Here’s my interpretation of what’s going on at Capitol Rock: it is composed of siltstone, sandstone, and altered volcanic ash [still good for U-Pb dating!]. This volcanic ash is high in erionite, an asbestos-like mineral. Naming of the unit could include either the Arikaree Formation, or the Brule Member of the White River Formation. An age of 37–30 Ma seems reasonable.
 Renne, P. R., Deino, A. L., Hilgen, F. J., Kuiper, K. F., Mark, D. F., Mitchell, W. S., III, Morgan, L. E., Mundil, R., Smit, J. (2013) Time Scales of Critical Events Around the Cretaceous-Paleogene Boundary. Science 339: 684-687, doi: 10.1126/science.1230492.
When you need to make something really hot—1350 °C—a tilt furnace can be a great tool. This is especially true if you are an experimental volcanologist. At Syracuse University, faculty in the geoscience and art departments have teamed up to make actual lava flows on a small scale.
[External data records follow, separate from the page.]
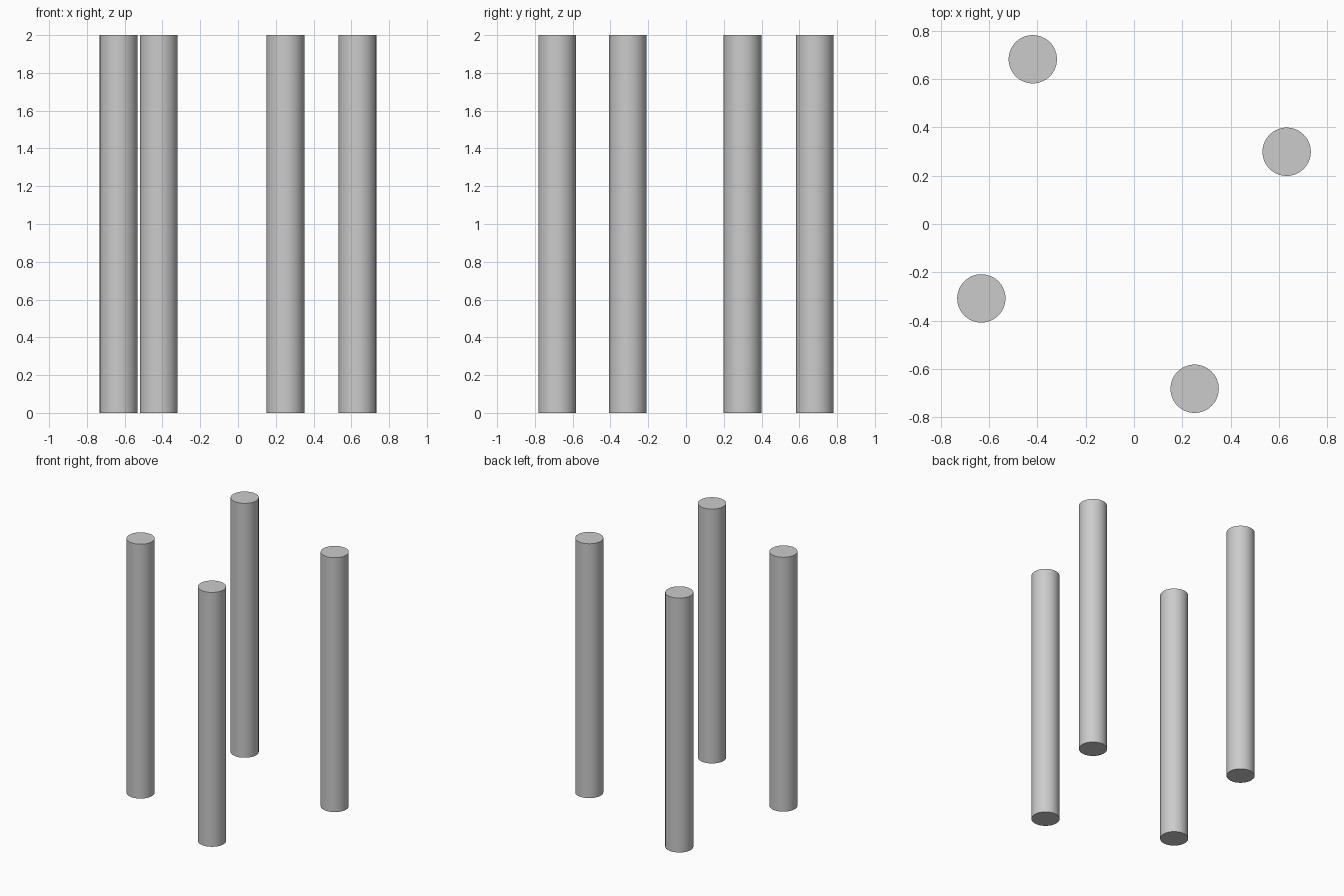
import bpy
import math

if "Cube" in bpy.data.objects:
    bpy.data.objects.remove(bpy.data.objects["Cube"])

RADIUS = 0.1
HEIGHT = 2.0


def add_post(name, x, y):
    bpy.ops.mesh.primitive_cylinder_add(
        vertices=64, radius=RADIUS, depth=HEIGHT, location=(x, y, HEIGHT / 2))
    post = bpy.context.object
    post.name = name
    bpy.ops.object.shade_smooth_by_angle(angle=math.radians(30))


# Four free-standing round posts
posts = {
    "front_post": (0.251, -0.682),
    "right_post": (0.632, 0.299),
    "back_post": (-0.419, 0.682),
    "left_post": (-0.632, -0.308),
}
for name, (x, y) in posts.items():
    add_post(name, x, y)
One of the major risks in studying volcanoes is that it can be hard to stay safe while studying them up close. This gets particularly true if there are interactions between the lava and snow or ice, which can cause flooding, explosions from rapid vaporization, and other unpleasant things.
However, by using a tilt furnace, small batches of rocks (basalt) can be remelted and poured under controlled circumstances. This allows studying what happens when lava flows over an ice sheet (video above), or even what happens underwater when lava comes up from the seafloor (video below), where structures called pillows are formed. Small-scale experiments like these can help scientists understand what determines which shapes the lava will take on under which conditions (slope, effusion rate, temperature).